━━━ SOURCE INFORMATION

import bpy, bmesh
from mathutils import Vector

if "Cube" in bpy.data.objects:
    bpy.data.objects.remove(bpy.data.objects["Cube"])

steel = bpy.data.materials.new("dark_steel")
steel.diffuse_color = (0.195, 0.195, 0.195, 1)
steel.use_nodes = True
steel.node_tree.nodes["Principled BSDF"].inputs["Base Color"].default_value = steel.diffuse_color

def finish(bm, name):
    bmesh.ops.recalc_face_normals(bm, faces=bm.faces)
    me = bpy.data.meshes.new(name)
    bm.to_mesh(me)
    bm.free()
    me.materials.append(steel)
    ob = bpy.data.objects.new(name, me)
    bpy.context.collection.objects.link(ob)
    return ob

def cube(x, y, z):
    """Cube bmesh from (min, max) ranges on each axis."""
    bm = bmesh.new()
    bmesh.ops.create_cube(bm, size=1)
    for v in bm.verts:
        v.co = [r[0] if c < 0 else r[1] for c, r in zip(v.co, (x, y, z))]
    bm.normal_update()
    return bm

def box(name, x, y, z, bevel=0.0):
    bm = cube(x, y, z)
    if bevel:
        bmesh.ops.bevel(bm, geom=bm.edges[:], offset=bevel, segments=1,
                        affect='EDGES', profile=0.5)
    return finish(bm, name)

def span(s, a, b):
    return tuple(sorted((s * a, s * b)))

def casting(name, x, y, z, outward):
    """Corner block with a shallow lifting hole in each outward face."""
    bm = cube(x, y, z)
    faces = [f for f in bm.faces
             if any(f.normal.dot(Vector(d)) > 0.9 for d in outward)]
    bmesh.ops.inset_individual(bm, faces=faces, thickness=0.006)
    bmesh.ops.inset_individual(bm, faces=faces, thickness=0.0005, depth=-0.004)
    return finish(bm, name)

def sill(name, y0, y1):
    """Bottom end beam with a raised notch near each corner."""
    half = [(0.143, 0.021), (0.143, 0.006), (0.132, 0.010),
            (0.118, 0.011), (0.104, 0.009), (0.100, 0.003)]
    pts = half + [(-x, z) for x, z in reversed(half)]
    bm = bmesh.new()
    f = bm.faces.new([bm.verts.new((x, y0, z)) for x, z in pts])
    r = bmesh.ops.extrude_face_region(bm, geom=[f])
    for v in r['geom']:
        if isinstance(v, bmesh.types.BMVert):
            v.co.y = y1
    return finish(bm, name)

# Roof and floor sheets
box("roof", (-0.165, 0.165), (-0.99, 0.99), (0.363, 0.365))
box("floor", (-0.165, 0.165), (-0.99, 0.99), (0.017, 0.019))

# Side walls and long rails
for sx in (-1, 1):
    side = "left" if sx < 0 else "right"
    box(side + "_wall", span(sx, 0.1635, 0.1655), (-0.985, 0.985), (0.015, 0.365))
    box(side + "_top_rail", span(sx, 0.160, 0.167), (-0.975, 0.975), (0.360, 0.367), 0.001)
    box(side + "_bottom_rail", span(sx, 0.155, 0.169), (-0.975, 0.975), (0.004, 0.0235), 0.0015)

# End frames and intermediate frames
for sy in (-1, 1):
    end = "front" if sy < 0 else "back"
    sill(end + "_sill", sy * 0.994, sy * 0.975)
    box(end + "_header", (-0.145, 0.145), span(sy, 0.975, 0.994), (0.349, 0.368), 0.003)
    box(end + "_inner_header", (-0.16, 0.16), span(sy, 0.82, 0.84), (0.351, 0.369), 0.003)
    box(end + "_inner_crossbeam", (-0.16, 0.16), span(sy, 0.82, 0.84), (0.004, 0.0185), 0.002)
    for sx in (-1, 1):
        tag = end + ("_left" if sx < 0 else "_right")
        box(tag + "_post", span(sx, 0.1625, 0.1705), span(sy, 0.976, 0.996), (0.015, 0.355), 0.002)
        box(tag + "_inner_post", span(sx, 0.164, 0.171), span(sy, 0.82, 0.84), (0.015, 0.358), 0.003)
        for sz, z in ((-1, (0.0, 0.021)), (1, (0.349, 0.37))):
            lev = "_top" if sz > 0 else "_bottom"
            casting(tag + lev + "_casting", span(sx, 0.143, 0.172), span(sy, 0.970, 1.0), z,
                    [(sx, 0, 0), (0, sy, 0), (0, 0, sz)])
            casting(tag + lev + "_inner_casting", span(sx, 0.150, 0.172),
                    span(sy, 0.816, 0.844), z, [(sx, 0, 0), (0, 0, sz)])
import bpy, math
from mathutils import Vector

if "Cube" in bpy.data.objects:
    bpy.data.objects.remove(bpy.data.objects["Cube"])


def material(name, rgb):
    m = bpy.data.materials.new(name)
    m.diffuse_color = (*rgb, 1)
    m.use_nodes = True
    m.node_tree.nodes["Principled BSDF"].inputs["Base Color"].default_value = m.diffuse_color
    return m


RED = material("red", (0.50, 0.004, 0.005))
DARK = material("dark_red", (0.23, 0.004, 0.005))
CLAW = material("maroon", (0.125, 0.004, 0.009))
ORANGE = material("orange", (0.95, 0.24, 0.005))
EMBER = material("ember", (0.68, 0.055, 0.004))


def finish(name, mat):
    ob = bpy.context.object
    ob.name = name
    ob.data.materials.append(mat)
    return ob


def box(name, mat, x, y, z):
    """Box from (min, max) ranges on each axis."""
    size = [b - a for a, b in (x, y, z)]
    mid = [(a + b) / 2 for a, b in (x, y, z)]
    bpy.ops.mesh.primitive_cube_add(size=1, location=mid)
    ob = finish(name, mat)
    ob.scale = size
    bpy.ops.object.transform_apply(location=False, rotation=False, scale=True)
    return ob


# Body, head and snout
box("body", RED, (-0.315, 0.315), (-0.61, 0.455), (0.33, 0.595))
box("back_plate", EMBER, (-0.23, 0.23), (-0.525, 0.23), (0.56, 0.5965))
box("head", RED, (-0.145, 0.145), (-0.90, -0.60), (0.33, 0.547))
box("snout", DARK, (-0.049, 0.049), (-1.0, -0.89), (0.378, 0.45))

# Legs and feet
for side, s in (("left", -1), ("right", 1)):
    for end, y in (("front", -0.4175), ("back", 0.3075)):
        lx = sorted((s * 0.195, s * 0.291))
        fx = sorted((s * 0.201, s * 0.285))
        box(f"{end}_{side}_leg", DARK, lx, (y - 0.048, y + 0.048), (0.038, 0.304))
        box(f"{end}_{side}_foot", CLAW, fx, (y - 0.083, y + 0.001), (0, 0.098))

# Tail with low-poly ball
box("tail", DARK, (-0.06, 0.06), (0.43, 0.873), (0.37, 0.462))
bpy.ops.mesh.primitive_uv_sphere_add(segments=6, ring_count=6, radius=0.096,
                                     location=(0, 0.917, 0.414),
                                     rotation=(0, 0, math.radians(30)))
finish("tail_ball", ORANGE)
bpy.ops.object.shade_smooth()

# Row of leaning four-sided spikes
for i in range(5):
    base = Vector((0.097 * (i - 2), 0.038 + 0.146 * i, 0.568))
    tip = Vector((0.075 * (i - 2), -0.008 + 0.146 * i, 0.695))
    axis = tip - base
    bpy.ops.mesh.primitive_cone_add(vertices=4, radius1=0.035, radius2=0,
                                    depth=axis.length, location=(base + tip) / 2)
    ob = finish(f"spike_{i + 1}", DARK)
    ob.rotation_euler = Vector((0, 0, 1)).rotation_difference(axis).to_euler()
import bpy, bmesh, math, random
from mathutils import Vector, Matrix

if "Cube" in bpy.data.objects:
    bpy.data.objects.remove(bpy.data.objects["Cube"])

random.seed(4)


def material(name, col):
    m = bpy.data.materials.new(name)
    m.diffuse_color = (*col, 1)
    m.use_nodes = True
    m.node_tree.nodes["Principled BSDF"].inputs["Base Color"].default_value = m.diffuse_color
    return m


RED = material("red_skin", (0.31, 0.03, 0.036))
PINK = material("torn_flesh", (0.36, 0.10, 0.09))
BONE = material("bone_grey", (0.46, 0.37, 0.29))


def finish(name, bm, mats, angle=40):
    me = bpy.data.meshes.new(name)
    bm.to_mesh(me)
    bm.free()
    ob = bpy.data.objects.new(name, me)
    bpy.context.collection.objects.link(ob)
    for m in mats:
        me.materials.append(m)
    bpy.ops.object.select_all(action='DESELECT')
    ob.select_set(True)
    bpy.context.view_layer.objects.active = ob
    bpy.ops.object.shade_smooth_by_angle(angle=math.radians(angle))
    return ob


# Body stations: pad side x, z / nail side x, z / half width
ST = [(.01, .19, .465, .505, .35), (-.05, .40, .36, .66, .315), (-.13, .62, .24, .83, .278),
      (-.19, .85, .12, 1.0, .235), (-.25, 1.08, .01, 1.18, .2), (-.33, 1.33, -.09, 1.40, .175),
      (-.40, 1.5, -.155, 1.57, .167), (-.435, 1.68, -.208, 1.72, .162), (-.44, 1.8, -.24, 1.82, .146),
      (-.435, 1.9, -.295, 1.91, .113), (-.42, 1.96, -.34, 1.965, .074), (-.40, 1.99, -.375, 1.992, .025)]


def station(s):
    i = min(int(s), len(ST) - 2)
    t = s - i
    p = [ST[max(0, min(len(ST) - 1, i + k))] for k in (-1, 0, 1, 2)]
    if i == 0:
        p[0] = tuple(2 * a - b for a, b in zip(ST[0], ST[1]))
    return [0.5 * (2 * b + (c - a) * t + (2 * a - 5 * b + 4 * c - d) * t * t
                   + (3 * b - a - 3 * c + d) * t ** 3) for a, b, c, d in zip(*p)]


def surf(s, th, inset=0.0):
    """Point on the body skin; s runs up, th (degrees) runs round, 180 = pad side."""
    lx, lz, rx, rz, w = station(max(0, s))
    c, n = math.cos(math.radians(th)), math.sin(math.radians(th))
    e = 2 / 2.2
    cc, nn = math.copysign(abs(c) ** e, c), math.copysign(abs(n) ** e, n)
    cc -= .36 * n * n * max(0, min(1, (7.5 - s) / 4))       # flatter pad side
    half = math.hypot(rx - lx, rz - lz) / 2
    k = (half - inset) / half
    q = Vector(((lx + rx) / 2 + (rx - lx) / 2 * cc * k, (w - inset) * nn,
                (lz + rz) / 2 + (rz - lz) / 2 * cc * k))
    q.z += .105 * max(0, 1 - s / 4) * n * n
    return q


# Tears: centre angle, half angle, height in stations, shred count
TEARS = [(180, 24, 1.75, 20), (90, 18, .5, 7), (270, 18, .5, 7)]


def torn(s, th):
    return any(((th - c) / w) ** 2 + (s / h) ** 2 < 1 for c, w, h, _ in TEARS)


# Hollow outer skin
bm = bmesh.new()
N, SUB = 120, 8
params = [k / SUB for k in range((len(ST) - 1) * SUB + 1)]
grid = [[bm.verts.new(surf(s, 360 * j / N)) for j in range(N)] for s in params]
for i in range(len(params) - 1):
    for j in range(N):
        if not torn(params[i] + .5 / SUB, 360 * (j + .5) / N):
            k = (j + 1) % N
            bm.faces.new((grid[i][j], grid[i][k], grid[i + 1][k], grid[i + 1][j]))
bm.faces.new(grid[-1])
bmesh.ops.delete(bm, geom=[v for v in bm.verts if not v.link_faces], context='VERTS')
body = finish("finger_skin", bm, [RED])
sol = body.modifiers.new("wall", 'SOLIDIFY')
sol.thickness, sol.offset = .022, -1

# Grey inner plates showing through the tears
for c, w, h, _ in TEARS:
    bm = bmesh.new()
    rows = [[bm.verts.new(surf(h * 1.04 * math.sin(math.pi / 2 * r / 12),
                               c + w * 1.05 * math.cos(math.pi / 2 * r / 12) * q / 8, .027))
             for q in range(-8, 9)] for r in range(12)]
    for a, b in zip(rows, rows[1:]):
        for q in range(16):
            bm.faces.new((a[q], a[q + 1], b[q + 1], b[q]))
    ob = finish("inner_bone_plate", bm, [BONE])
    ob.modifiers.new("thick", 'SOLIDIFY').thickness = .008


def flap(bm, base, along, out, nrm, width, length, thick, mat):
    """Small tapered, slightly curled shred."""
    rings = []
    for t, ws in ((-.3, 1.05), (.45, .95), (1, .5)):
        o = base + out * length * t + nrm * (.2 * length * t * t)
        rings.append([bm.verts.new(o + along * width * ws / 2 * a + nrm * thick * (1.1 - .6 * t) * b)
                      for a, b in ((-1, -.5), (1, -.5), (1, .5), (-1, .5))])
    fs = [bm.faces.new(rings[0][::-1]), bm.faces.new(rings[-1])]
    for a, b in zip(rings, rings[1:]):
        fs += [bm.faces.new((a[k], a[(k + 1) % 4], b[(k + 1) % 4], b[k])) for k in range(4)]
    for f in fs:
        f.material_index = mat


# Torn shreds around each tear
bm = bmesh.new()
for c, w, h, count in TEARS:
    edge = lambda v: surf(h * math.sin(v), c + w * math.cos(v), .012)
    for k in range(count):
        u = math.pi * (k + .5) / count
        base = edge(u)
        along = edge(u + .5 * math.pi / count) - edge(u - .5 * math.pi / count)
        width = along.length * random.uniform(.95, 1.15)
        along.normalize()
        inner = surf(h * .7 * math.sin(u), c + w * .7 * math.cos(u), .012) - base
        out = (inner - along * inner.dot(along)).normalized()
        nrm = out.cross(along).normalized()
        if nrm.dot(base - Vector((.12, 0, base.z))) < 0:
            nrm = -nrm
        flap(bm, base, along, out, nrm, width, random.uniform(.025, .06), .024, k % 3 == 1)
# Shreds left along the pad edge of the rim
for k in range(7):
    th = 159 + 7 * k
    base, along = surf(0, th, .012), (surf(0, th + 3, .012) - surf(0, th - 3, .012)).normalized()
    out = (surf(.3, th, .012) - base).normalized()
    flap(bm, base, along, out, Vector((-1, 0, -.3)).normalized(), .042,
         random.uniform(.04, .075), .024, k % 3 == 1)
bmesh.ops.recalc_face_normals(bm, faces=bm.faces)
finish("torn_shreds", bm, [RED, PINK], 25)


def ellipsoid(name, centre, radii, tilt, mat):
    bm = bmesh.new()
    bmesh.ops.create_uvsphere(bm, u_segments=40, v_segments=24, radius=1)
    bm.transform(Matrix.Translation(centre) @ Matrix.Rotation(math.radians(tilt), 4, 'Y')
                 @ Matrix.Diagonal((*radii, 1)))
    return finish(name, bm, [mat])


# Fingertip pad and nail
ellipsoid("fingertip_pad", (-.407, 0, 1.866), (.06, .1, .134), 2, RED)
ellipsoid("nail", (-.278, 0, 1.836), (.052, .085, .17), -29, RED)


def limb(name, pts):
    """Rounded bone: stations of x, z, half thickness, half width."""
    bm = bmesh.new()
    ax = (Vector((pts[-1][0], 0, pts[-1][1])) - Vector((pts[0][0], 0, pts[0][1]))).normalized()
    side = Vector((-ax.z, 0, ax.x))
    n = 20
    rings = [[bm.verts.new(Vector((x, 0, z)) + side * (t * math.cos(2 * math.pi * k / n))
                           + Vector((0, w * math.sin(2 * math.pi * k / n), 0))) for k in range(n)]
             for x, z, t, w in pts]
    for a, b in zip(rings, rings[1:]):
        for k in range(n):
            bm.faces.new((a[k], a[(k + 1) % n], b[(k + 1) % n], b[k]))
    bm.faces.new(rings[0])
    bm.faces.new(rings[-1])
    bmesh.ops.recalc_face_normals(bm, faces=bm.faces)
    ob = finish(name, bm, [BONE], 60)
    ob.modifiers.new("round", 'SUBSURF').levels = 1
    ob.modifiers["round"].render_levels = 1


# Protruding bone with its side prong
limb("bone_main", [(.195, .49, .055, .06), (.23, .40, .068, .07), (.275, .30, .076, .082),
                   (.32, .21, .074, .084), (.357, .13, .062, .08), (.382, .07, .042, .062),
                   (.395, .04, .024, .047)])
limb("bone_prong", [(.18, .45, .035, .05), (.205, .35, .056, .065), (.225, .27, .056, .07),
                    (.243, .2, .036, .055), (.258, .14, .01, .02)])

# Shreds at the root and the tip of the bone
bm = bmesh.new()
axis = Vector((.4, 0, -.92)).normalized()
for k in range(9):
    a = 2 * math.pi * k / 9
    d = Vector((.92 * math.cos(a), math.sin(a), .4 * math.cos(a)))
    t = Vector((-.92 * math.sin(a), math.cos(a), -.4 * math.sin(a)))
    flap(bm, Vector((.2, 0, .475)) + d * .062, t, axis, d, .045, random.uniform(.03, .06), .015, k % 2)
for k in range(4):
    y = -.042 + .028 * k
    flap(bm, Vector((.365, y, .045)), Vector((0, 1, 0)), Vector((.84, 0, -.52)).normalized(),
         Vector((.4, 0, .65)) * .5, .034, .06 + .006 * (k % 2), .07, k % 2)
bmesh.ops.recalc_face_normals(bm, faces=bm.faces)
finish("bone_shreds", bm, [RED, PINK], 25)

━━━━━━

=== EXERCISE ===
Output, from the data above, the lines from the line with "(.395, .04, .024, .047)])" to the line with "# Shreds at the root and the tip of the bone" exactly as they stand, both ends included and nothing else.

=== ANSWER FOR THIS EXERCISE ===
                   (.395, .04, .024, .047)])
limb("bone_prong", [(.18, .45, .035, .05), (.205, .35, .056, .065), (.225, .27, .056, .07),
                    (.243, .2, .036, .055), (.258, .14, .01, .02)])

# Shreds at the root and the tip of the bone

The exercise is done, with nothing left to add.